On Day 2, the researchers conducted an ADCP survey of Sebastian Inlet. The inlet is a relatively narrow inlet with high velocities at both ebb and flood. In the image to the right, Dr. Weaver is getting started on his first 3 hour shift in Sebastian Inlet. The researchers would like to thank the friendly folks at the Sebastian Inlet State Park for allowing us to use their park as the survey base, and set up our RTK GPS system beside the South Jetty.
In Sebastian Inlet the current was very high at times greater than 2.5 m/s. Between the current speed and the many boaters making their way in and out of the inlet, the day was filled with some tense moments.
The RTK base station was set-up close to the survey area to provide the most accurate positioning possible. In the image to the left Dr. Weaver is preparing to start the first transect in the series of three. This is the farthest point from the base station, and the closest to the mouth of the inlet.
Below the transects have been added to a Google Earth image of the Sebastian Inlet region.

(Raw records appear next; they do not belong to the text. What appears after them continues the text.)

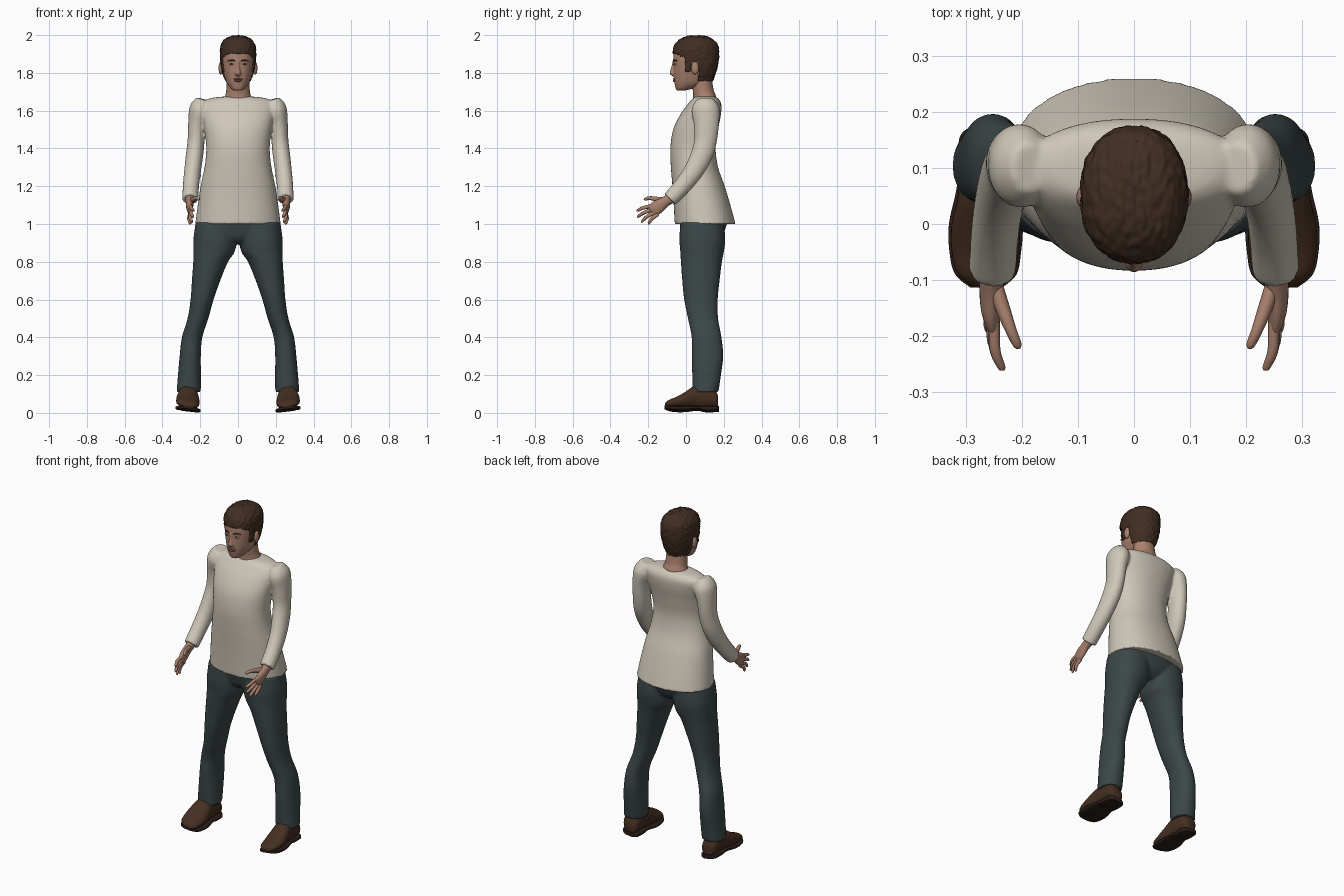
import bpy, bmesh, math
from mathutils import Vector, noise

cube = bpy.data.objects.get("Cube")
if cube:
    bpy.data.objects.remove(cube, do_unlink=True)


def material(name, r, g, b):
    m = bpy.data.materials.new(name)
    m.use_nodes = True
    m.diffuse_color = (r, g, b, 1)
    bsdf = m.node_tree.nodes["Principled BSDF"]
    bsdf.inputs["Base Color"].default_value = (r, g, b, 1)
    bsdf.inputs["Roughness"].default_value = 0.8
    return m


CREAM = material("cream_knit", .62, .57, .48)
SLATE = material("slate_cloth", .045, .062, .065)
SKIN = material("skin", .40, .22, .155)
LIP = material("lip", .30, .13, .10)
HAIR = material("dark_brown_hair", .052, .027, .016)
LEATHER = material("brown_leather", .06, .028, .015)
SOLE = material("dark_sole", .022, .013, .01)
WHITE = material("eye_white", .55, .5, .45)
DARK = material("iris", .03, .018, .012)


def smooth(rows, steps):
    """Catmull-Rom interpolation of rows of numbers."""
    out = []
    for i in range(len(rows) - 1):
        quad = [rows[max(i - 1, 0)], rows[i], rows[i + 1], rows[min(i + 2, len(rows) - 1)]]
        for s in range(steps):
            t = s / steps
            out.append([.5 * (2*b + (c-a)*t + (2*a-5*b+4*c-d)*t*t + (3*b-a-3*c+d)*t**3)
                        for a, b, c, d in zip(*quad)])
    return out + [list(rows[-1])]


def bridge(bm, rings):
    loops = [[bm.verts.new(p) for p in ring] for ring in rings]
    n = len(loops[0])
    for a, b in zip(loops, loops[1:]):
        for i in range(n):
            bm.faces.new((a[i], a[(i+1) % n], b[(i+1) % n], b[i]))
    bm.faces.new(loops[0])
    bm.faces.new(loops[-1])


def loft(bm, rows, axis="Z", segs=40, steps=5, power=2.2):
    """Rows: position on axis, x centre, x half width, low and high side."""
    rings = []
    for pos, cx, rx, lo, hi in smooth(rows, steps):
        ring = []
        for i in range(segs):
            a = 2 * math.pi * i / segs
            c, s = math.cos(a), math.sin(a)
            u = cx + rx * math.copysign(abs(c) ** (2/power), c)
            v = (lo+hi)/2 + (hi-lo)/2 * math.copysign(abs(s) ** (2/power), s)
            ring.append((u, v, pos) if axis == "Z" else (u, pos, v))
        rings.append(ring)
    bridge(bm, rings)


def tube(bm, rows, segs=20, steps=5):
    """Rows: x, y, z, sideways radius, other radius."""
    rows = smooth(rows, steps)
    pts = [Vector(r[:3]) for r in rows]
    rings = []
    for i, r in enumerate(rows):
        t = (pts[min(i+1, len(pts)-1)] - pts[max(i-1, 0)]).normalized()
        u = Vector((1, 0, 0))
        u = (u - t * u.dot(t)).normalized()
        v = t.cross(u)
        angles = [2 * math.pi * k / segs for k in range(segs)]
        rings.append([pts[i] + u*r[3]*math.cos(a) + v*r[4]*math.sin(a) for a in angles])
    bridge(bm, rings)


def ball(bm, centre, size):
    g = bmesh.ops.create_uvsphere(bm, u_segments=20, v_segments=12, radius=1)
    for v in g["verts"]:
        v.co = Vector(centre) + Vector(a*b for a, b in zip(v.co, size))


def mirror(bm):
    g = bmesh.ops.duplicate(bm, geom=bm.verts[:] + bm.edges[:] + bm.faces[:])
    for v in g["geom"]:
        if isinstance(v, bmesh.types.BMVert):
            v.co.x *= -1


def finish(bm, name, mat, blend=0):
    bmesh.ops.recalc_face_normals(bm, faces=bm.faces)
    me = bpy.data.meshes.new(name)
    bm.to_mesh(me)
    bm.free()
    me.materials.append(mat)
    for p in me.polygons:
        p.use_smooth = True
    me.set_sharp_from_angle(angle=math.radians(50))
    ob = bpy.data.objects.new(name, me)
    bpy.context.collection.objects.link(ob)
    if blend:  # fuse overlapping volumes into one cloth surface
        m = ob.modifiers.new("fuse", "REMESH")
        m.mode, m.voxel_size, m.use_smooth_shade = "VOXEL", blend, True
        s = ob.modifiers.new("relax", "SMOOTH")
        s.factor, s.iterations = .5, 6
    return ob


# Sweater: sleeves, then body
bm = bmesh.new()
tube(bm, [(.185, .1, 1.66, .035, .045), (.2, .103, 1.61, .057, .074), (.216, .108, 1.53, .048, .067),
          (.222, .103, 1.44, .045, .06), (.23, .083, 1.365, .046, .058), (.241, .04, 1.28, .044, .052),
          (.249, -.02, 1.2, .043, .046), (.253, -.085, 1.13, .042, .042)], 32, 6)
mirror(bm)
loft(bm, [(1.0, 0, .226, -.06, .262), (1.1, 0, .213, -.065, .235), (1.2, 0, .198, -.072, .205),
          (1.3, 0, .177, -.08, .17), (1.4, 0, .168, -.083, .157), (1.5, 0, .178, -.068, .17),
          (1.58, 0, .192, -.03, .185), (1.635, 0, .195, .01, .187), (1.665, 0, .15, .035, .17),
          (1.675, 0, .07, .055, .15)], segs=64)
finish(bm, "sweater", CREAM, .007)

# Trousers: legs, then seat
bm = bmesh.new()
loft(bm, [(1.01, .112, .112, -.03, .2), (.92, .12, .116, -.035, .208), (.85, .128, .109, -.03, .2),
          (.8, .145, .092, -.027, .19), (.7, .169, .075, -.02, .178), (.6, .19, .061, -.01, .168),
          (.5, .212, .055, .01, .17), (.4, .243, .054, .03, .188), (.3, .253, .056, .03, .197),
          (.2, .257, .061, .033, .185), (.11, .261, .064, .035, .172)])
mirror(bm)
loft(bm, [(.895, 0, .07, .02, .15), (.93, 0, .15, -.015, .19), (1.01, 0, .224, -.035, .22)])
finish(bm, "trousers", SLATE, .007)


# Shoes, tilted slightly outward
def tilt(bm):
    for v in bm.verts:
        v.co.z += max(0, v.co.x - .2) * .12
    mirror(bm)


bm = bmesh.new()
loft(bm, [(.17, .262, .03, .015, .08), (.155, .262, .045, .012, .11), (.11, .262, .05, .012, .14),
          (.05, .262, .053, .012, .138), (0, .265, .061, .012, .105), (-.05, .266, .06, .014, .076),
          (-.09, .265, .05, .016, .06), (-.112, .264, .025, .02, .042)], "Y")
tilt(bm)
finish(bm, "shoes", LEATHER)
bm = bmesh.new()
loft(bm, [(.174, .262, .03, 0, .026), (.155, .262, .05, 0, .026), (.1, .262, .052, 0, .024),
          (.06, .263, .055, .008, .024), (0, .265, .066, .002, .022), (-.05, .266, .064, .001, .022),
          (-.09, .265, .055, .006, .025), (-.114, .264, .028, .014, .028)], "Y", power=5)
tilt(bm)
finish(bm, "shoe_soles", SOLE)

# Hands with four fingers and a thumb
bm = bmesh.new()
tube(bm, [(.253, -.07, 1.142, .025, .03), (.255, -.11, 1.118, .022, .028),
          (.256, -.15, 1.09, .018, .036), (.252, -.178, 1.072, .012, .034), (.25, -.186, 1.066, .005, .025)])
fingers = [((.25, -.175, 1.096), (.236, -.262, 1.07)), ((.25, -.172, 1.079), (.238, -.259, 1.037)),
           ((.252, -.163, 1.064), (.244, -.238, 1.01)), ((.255, -.15, 1.052), (.253, -.2, 1.0))]
for base, tip in fingers:
    a, b = Vector(base), Vector(tip)
    bend = a.lerp(b, .55) + Vector((.006, -.003, .004))
    tube(bm, [(*a, .01, .011), (*bend, .0095, .0095), (*a.lerp(b, .93), .007, .007), (*b, .003, .003)], 12)
tube(bm, [(.25, -.105, 1.125, .014, .016), (.235, -.15, 1.13, .013, .014),
          (.22, -.19, 1.137, .01, .01), (.209, -.215, 1.132, .008, .008), (.205, -.222, 1.129, .003, .003)], 12)
mirror(bm)
finish(bm, "hands", SKIN)

# Neck
bm = bmesh.new()
tube(bm, [(0, .1, 1.63, .08, .07), (0, .098, 1.665, .073, .063), (0, .092, 1.7, .063, .055),
          (0, .082, 1.77, .06, .055)], 32)
finish(bm, "neck", SKIN)

# Head and nose
bm = bmesh.new()
loft(bm, [(1.706, 0, .018, -.046, -.01), (1.715, 0, .035, -.054, .03), (1.74, 0, .056, -.06, .1),
          (1.77, 0, .069, -.064, .13), (1.8, 0, .077, -.065, .145), (1.84, 0, .084, -.065, .155),
          (1.88, 0, .087, -.067, .16), (1.92, 0, .086, -.062, .16), (1.95, 0, .078, -.045, .148),
          (1.975, 0, .055, -.015, .12), (1.985, 0, .02, .02, .08)], segs=56)
loft(bm, [(1.868, 0, .008, -.071, -.05), (1.835, 0, .009, -.077, -.05), (1.805, 0, .014, -.086, -.05),
          (1.794, 0, .017, -.086, -.05), (1.784, 0, .012, -.074, -.05)], segs=20, power=2)
finish(bm, "head", SKIN, .004)

# Ears
bm = bmesh.new()
ball(bm, (.091, .048, 1.825), (.012, .02, .034))
mirror(bm)
finish(bm, "ears", SKIN)

# Face details
bm = bmesh.new()
ball(bm, (.034, -.057, 1.846), (.014, .007, .0055))
mirror(bm)
finish(bm, "eyes", WHITE)
bm = bmesh.new()
ball(bm, (.034, -.0625, 1.846), (.0055, .003, .0052))
mirror(bm)
finish(bm, "irises", DARK)
bm = bmesh.new()
tube(bm, [(.014, -.066, 1.861, .002, .003), (.032, -.062, 1.868, .004, .004), (.054, -.047, 1.863, .002, .002)], 10)
mirror(bm)
finish(bm, "eyebrows", HAIR)
bm = bmesh.new()
ball(bm, (0, -.061, 1.767), (.025, .008, .0055))
ball(bm, (0, -.061, 1.758), (.021, .009, .006))
finish(bm, "lips", LIP)


# Hair shell, cut along the hairline and ruffled
def hairline(p):
    if p.y < -.005:
        return 1.905 - max(0, abs(p.x) - .05) * .6
    if p.y < .025:
        return 1.805
    return 1.858 if p.y < .066 else 1.755


bm = bmesh.new()
loft(bm, [(1.757, 0, .068, -.05, .142), (1.8, 0, .085, -.065, .158), (1.86, 0, .094, -.07, .172),
          (1.92, 0, .095, -.069, .175), (1.955, 0, .088, -.056, .165), (1.982, 0, .064, -.025, .135),
          (1.996, 0, .028, .015, .095), (1.998, 0, .005, .05, .06)], segs=112, steps=9)
bmesh.ops.recalc_face_normals(bm, faces=bm.faces)
cut = [f for f in bm.faces if f.calc_center_median().z < hairline(f.calc_center_median())]
bmesh.ops.delete(bm, geom=cut, context="FACES")
bm.normal_update()
for v in bm.verts:
    q = Vector((v.co.x * 110, v.co.y * 50, v.co.z * 70))
    v.co += v.normal * noise.noise(q) * .0045
hair = finish(bm, "hair", HAIR)
shell = hair.modifiers.new("thickness", "SOLIDIFY")
shell.thickness, shell.offset = .014, -1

The green arrows indicate the transects where ADCP data was collected. The orange squares indicate locations where CTD casts were to be made using the YSI Castaway CDT profiler. Unfortunately due to the high boat traffic and high current velocities, CTD casts were more often than not deemed too dangerous and fewer casts were made than originally planned.
On Day 3, an ADCP survey of the inlet at Port Canaveral was performed. The friendly folks at the Port Canaveral Jetty Park, allowed us to stage our survey from their jetty pier. It was very convenient with facilities and snacks right there on site. Again we surveyed along three transects across the inlet. The nearly non-existent current at this site was a very interesting contrast to the previous days survey; however we did have to stop a couple of times to let some very large ship pass through the channel.
In the image to the left, Dr. Weaver is collecting data along on of the transects in Port Canaveral Inlet. The absence of a strong current at this location is evident. The surveying on this day was a much more relaxed than the experience in the high flow conditions of Sebastian. The presence of the lock separating Port Canaveral from the IRL play a big part in the flow at the inlet at the port.
Below is a Google Earth image of Port Canaveral Inlet with the transects indicated. Again the green arrows indicate the transects where ADCP profiles were recorded. The orange squares indicate locations were CDT casts were to be taken. Unlike Sebastian Inlet, there was far less boat traffic here, and the current was negligible. Both operators were able to obtain frequent CTD casts. Just as within Sebastian Inlet, the PSK was in continuous operation, collecting WQ data for the entire duration of the survey. High Chlorophyll levels were indicated around the South Jetty beginning just after ebb and for the duration of the flood cycle.
On Friday it was time for Dr. Webb to head back to Alabama. We have begun the post-processing of the data collected over the three days in the field. We will be posting more as the data processing progresses.